When the line containing "const shape = new" appears in the entries below, begin printing there and stop after the line containing "for (let i = 0; i < count;"; print each of those lines exactly and no other line.

Dataset entries
[Start of Attachment]

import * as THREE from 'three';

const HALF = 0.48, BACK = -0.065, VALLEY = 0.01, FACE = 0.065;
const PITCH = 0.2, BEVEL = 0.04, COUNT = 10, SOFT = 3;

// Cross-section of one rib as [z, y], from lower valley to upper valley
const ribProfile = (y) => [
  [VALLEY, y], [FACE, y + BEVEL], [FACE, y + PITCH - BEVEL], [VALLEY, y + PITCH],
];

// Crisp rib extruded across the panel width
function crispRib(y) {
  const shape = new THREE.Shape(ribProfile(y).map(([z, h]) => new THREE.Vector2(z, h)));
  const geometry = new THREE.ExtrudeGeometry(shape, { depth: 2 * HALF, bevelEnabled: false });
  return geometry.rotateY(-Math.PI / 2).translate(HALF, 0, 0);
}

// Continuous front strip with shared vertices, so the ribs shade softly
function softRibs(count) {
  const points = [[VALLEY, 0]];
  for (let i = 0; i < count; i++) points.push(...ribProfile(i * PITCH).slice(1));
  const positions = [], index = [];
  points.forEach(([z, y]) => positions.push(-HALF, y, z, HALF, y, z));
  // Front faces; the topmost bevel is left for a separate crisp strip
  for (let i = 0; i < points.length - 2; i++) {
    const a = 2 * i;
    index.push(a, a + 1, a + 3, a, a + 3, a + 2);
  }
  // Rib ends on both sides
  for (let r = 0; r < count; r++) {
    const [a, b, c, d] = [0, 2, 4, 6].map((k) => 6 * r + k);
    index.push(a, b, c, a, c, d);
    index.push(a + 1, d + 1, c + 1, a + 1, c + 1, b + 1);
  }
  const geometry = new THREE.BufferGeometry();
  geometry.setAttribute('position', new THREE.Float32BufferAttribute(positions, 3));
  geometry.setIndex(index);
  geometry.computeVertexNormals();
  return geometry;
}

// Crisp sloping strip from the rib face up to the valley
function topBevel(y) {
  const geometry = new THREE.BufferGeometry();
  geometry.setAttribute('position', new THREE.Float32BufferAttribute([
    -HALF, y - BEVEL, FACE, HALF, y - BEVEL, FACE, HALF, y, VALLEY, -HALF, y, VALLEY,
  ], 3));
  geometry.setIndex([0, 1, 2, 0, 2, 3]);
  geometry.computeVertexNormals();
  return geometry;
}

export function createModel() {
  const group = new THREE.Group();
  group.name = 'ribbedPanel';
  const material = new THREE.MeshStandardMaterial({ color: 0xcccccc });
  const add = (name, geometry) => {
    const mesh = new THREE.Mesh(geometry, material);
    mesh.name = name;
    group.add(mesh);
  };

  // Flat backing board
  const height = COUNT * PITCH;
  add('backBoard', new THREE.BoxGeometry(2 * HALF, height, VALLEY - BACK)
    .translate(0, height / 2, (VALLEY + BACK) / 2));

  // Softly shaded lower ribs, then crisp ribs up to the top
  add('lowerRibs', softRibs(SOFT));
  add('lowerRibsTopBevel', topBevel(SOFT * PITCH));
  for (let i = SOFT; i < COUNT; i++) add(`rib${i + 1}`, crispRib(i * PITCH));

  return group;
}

[End of Attachment]

__COMPLETED TASK__.
  const shape = new THREE.Shape(ribProfile(y).map(([z, h]) => new THREE.Vector2(z, h)));
  const geometry = new THREE.ExtrudeGeometry(shape, { depth: 2 * HALF, bevelEnabled: false });
  return geometry.rotateY(-Math.PI / 2).translate(HALF, 0, 0);
}

// Continuous front strip with shared vertices, so the ribs shade softly
function softRibs(count) {
  const points = [[VALLEY, 0]];
  for (let i = 0; i < count; i++) points.push(...ribProfile(i * PITCH).slice(1));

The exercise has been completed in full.